Princeton University eyes removing Woodrow Wilson’s name, portraits over ‘racist legacy’

Princeton University eyes removing Woodrow Wilson’s name, portraits over ‘racist legacy’
Former US President Woodrow Wilson’s name and portraits may be removed from Princeton University facilities and programs, following a deal with student demonstrators who feel that Wilson was racist even for his time.

The deal was signed Thursday after members of the student organization Black Justice League stormed an administrative building on Wednesday and staged a 32-hour sit-in outside office of Princeton president Christopher Eisgruber.

The demonstrators demanded the removal of President Wilson’s image and name from the university’s public spaces, including the Woodrow Wilson School of Public and International affairs.

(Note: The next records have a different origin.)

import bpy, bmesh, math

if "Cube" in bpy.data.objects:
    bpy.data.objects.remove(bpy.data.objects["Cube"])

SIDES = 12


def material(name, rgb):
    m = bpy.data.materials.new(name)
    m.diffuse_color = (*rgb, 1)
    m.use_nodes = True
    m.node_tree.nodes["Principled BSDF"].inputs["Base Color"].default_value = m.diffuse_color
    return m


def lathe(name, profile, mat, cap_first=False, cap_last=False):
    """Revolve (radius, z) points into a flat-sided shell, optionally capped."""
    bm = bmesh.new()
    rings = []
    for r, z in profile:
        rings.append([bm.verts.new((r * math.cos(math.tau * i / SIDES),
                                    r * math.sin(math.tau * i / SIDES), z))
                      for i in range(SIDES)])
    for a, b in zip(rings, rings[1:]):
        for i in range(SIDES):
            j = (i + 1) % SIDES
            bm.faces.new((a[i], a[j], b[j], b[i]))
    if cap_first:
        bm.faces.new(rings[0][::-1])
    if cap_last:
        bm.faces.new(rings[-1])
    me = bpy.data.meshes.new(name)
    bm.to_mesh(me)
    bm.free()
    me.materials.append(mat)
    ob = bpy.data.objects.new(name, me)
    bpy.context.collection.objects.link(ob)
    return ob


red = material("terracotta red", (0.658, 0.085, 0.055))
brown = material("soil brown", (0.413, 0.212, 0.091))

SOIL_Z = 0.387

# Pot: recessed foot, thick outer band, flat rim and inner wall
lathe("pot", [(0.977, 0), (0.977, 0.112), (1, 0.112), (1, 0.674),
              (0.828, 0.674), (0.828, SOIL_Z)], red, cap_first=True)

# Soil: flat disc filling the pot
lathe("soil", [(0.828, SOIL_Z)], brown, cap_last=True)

Activists have also demanded that “cultural competency training” be required of all faculty members, a measure proposed earlier but “voted down on the grounds of trespassing freedom of speech last spring semester.” Another demand by the protesters is that all Princeton students be required to take classes on the history of “marginalized peoples.”

Princeton appreciated the “willingness of the students to work with us to find a way forward,” Eisgruber said in a statement.

Prior to going into politics, Woodrow Wilson studied at Princeton and served as the school’s president from 1902 to 1910. He was elected 28th president of the United States in 1912, on a on a Democratic Party ticket, and served from 1913 to 1921.

Though he was a Democrat and a leader of the Progressive movement within the party, Wilson supported segregation, and in fact re-segregated some federal agencies after they had been integrated during the 1856-79 Reconstruction period.

Wilson is no friend of conservatives, either. A great believer in internationalism, he involved the US in the First World War, despite getting elected in 1916 on an antiwar platform. He also spearheaded the effort to create international institutions that conservatives are skeptical of today, such as the League of Nations, the predecessor to the United Nations. He also established the Federal Reserve, which many conservatives oppose on free-market grounds.

The calls for the erasure of Wilson’s name come during a surge in student activism nationwide concerning alleged racism on university campuses, but renaming buildings on campuses for sensitivity reasons is not new.

Just last week, student protests compelled Georgetown University to rename two campus buildings. Mulledy Hall and McSherry Hall were named after past Georgetown presidents who organized the sale of slaves to pay off the university’s debt. In May, University of North Carolina at Chapel Hill removed the name of a KKK Grand Dragon from a campus building. In 2014, Duke University removed the name a white supremacist, former North Carolina governor Charles B. Aycock, from an undergraduate dorm.